** Work task **
Instruction for the entries that follow: retype exactly the lines from the line with "# Stacked parts, bottom to top" to the line with "16 * U, 22 * U)", both included, and omit all others.

== Available data

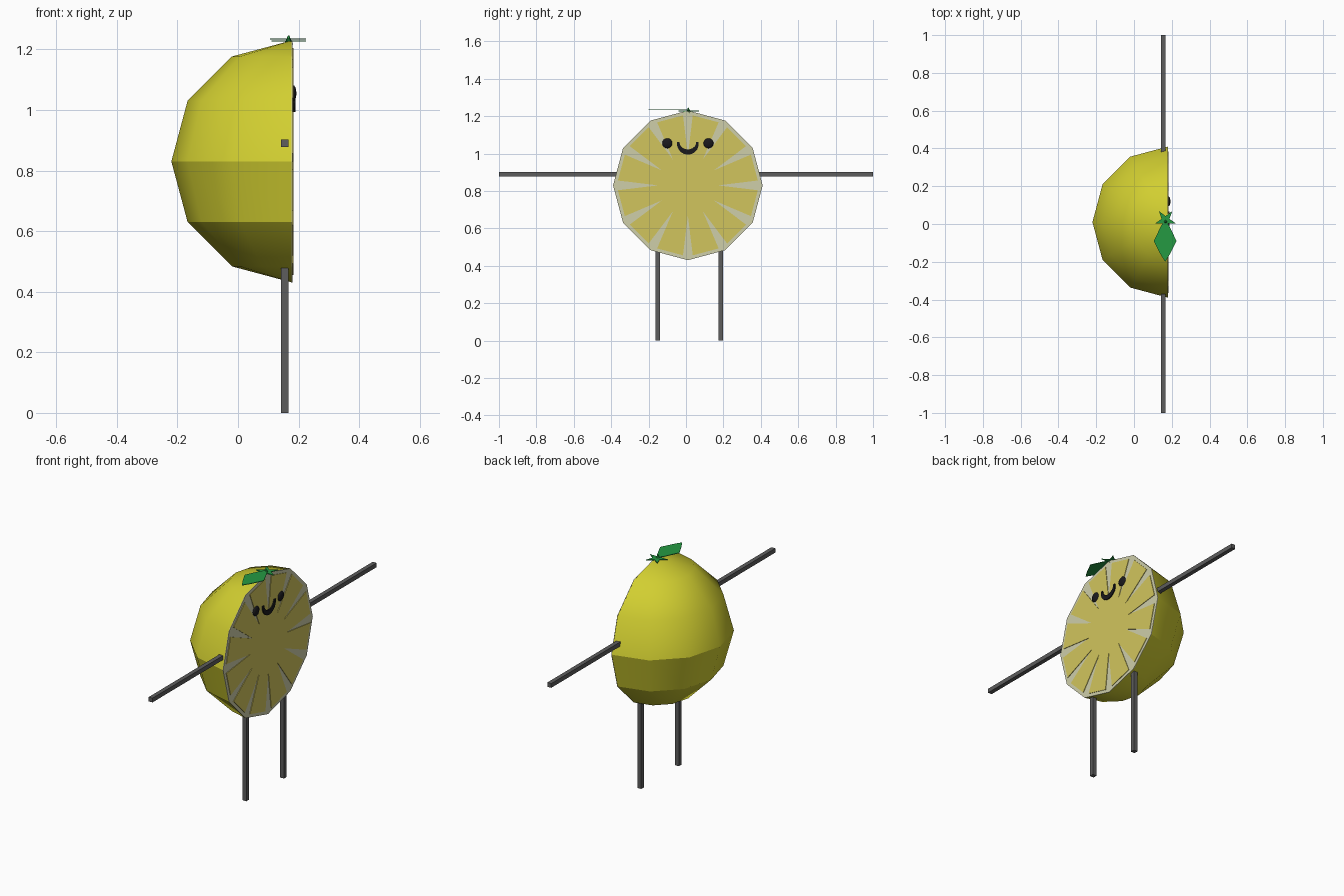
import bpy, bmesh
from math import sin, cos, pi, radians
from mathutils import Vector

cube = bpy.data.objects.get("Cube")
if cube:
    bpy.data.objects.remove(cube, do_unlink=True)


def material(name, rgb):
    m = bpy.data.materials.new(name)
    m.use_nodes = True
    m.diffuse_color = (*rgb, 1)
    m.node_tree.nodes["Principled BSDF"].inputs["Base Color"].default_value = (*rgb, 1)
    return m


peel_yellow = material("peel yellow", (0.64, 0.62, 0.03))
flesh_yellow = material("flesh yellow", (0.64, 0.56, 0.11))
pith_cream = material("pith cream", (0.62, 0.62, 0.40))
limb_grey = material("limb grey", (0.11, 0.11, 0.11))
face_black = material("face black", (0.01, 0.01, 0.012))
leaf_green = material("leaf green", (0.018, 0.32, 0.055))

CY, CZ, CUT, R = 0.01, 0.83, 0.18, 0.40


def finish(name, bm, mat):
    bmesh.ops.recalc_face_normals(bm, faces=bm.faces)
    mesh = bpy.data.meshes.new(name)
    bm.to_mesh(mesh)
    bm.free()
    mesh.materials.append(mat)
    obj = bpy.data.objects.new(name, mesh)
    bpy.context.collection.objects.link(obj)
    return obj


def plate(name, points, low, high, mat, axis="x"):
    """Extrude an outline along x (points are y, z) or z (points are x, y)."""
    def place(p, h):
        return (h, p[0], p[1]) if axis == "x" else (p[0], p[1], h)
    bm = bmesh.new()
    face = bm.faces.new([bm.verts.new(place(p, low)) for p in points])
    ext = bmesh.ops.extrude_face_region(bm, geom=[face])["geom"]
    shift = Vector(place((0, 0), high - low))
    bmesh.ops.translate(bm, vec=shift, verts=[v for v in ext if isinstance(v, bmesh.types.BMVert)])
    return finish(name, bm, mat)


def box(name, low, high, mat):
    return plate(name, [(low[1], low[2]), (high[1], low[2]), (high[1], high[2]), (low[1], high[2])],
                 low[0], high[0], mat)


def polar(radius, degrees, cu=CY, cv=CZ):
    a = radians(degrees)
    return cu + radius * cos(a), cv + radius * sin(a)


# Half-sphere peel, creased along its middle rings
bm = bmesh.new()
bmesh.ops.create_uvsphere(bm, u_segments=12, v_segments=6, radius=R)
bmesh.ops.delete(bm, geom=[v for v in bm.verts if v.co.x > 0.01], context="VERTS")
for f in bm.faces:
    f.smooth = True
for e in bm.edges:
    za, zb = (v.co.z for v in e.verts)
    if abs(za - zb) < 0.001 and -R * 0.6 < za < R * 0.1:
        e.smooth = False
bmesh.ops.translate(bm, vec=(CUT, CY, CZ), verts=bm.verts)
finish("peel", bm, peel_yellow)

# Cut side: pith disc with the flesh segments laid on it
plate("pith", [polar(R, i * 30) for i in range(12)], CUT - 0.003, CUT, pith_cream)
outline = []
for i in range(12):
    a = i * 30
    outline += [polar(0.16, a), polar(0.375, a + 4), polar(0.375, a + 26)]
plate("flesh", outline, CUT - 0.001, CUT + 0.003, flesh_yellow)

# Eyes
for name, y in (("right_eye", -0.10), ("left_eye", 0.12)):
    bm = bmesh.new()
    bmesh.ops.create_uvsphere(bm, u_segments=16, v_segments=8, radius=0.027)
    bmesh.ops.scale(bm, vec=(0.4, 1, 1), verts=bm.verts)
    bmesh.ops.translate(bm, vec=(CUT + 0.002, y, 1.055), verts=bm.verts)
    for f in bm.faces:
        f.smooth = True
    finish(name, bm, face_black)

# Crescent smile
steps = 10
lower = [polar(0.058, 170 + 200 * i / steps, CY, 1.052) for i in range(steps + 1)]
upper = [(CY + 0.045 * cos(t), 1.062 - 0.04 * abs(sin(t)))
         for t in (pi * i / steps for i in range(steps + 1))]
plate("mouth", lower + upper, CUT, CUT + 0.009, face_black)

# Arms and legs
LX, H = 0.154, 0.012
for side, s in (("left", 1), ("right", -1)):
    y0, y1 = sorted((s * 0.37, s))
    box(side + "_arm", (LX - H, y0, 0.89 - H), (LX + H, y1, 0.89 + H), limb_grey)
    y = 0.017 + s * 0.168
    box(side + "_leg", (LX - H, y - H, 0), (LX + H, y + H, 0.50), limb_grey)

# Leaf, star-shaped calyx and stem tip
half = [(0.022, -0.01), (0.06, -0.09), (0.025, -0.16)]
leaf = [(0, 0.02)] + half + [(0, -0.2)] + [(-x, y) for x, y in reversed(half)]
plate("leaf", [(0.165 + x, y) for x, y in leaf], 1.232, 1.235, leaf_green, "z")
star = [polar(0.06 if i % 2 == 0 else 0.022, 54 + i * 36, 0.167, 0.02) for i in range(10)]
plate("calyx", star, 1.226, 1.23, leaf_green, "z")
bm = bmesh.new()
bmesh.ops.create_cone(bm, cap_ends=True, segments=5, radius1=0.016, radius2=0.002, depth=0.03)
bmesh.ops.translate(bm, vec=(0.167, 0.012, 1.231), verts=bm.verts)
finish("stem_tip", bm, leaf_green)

====
== Available data

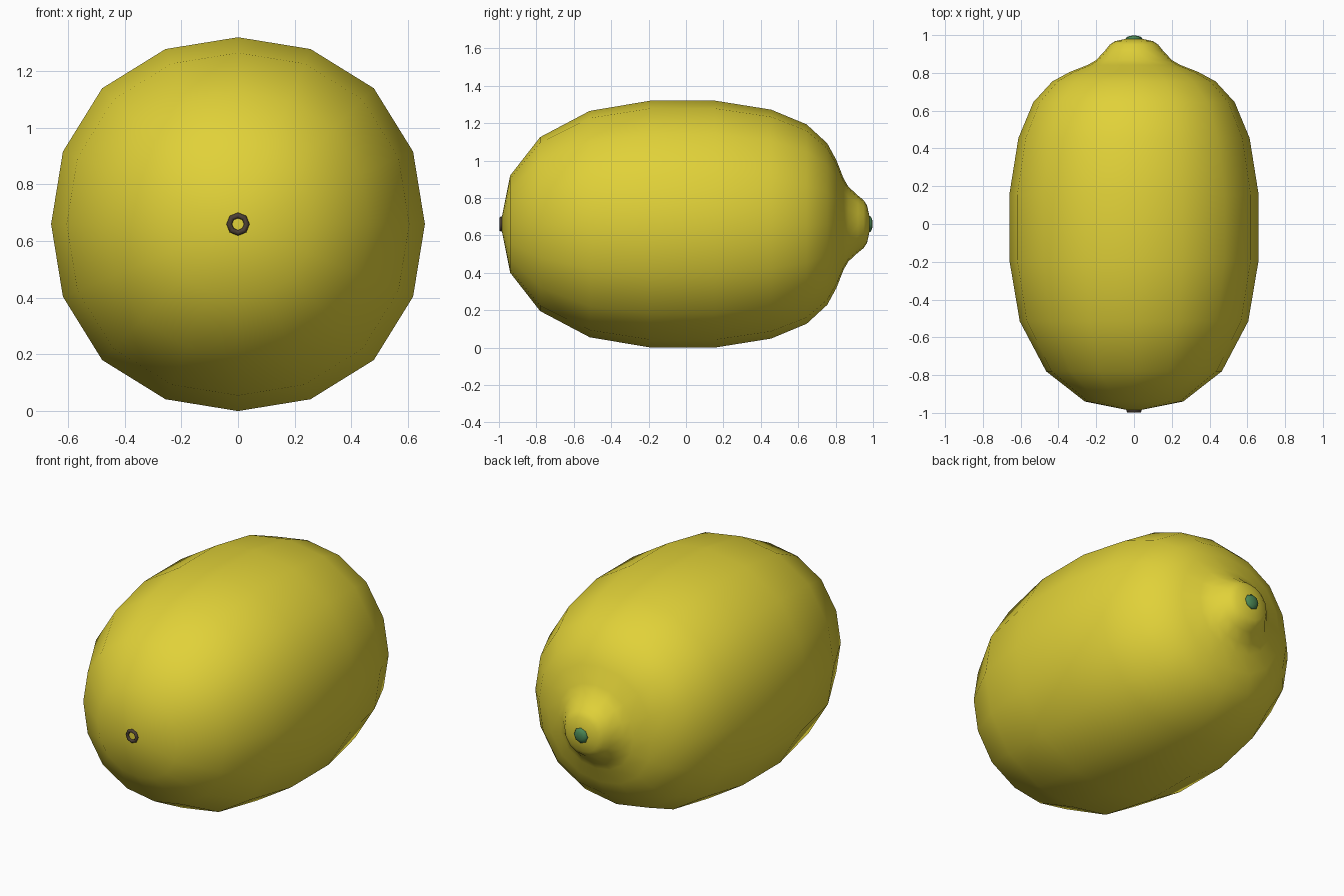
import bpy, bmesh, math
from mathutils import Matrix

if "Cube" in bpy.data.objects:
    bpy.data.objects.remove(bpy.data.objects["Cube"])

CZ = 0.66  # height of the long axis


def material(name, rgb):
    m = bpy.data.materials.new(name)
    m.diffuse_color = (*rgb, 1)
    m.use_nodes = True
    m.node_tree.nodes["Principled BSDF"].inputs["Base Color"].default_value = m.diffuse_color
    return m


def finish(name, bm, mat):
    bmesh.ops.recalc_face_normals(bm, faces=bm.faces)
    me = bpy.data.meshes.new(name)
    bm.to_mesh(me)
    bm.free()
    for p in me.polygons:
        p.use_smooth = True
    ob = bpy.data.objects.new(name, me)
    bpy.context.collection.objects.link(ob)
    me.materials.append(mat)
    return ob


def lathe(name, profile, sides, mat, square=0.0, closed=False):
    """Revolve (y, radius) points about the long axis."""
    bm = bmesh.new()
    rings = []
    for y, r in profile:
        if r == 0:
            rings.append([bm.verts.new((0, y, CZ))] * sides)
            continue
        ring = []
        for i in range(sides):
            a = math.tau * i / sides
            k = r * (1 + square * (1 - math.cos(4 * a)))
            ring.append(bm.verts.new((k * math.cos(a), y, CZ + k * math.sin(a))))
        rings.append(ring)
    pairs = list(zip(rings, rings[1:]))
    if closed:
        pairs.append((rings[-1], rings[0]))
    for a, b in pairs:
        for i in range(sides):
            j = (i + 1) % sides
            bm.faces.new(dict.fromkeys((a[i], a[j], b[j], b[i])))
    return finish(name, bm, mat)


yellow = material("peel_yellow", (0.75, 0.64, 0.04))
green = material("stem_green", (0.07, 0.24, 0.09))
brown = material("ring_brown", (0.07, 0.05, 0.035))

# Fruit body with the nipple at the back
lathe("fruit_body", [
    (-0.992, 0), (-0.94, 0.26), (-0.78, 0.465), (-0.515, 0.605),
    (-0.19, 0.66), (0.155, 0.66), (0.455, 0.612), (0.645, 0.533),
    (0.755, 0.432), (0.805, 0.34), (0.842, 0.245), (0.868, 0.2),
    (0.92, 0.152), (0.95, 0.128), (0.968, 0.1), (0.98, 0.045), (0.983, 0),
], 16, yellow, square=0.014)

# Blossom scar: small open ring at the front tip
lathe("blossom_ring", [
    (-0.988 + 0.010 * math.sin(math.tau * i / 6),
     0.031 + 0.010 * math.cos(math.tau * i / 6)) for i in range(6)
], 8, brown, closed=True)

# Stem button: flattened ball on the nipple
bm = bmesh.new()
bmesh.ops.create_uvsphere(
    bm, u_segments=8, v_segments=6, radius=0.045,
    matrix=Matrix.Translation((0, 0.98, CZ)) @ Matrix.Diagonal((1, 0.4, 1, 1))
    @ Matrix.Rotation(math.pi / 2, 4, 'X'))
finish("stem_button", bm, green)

====
== Available data

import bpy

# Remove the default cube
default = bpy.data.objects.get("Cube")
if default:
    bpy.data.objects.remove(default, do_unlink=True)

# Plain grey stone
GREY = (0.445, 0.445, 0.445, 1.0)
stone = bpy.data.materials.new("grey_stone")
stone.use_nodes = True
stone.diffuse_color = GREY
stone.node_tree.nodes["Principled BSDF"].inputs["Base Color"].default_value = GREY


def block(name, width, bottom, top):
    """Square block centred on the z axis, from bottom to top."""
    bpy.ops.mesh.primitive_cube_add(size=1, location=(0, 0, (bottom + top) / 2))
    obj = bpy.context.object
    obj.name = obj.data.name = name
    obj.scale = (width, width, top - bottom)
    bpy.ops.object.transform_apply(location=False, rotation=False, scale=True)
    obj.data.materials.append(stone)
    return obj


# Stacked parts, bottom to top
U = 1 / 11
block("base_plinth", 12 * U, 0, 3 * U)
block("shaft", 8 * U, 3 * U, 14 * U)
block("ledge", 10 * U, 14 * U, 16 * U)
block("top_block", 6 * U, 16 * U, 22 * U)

====

** Task response **
# Stacked parts, bottom to top
U = 1 / 11
block("base_plinth", 12 * U, 0, 3 * U)
block("shaft", 8 * U, 3 * U, 14 * U)
block("ledge", 10 * U, 14 * U, 16 * U)
block("top_block", 6 * U, 16 * U, 22 * U)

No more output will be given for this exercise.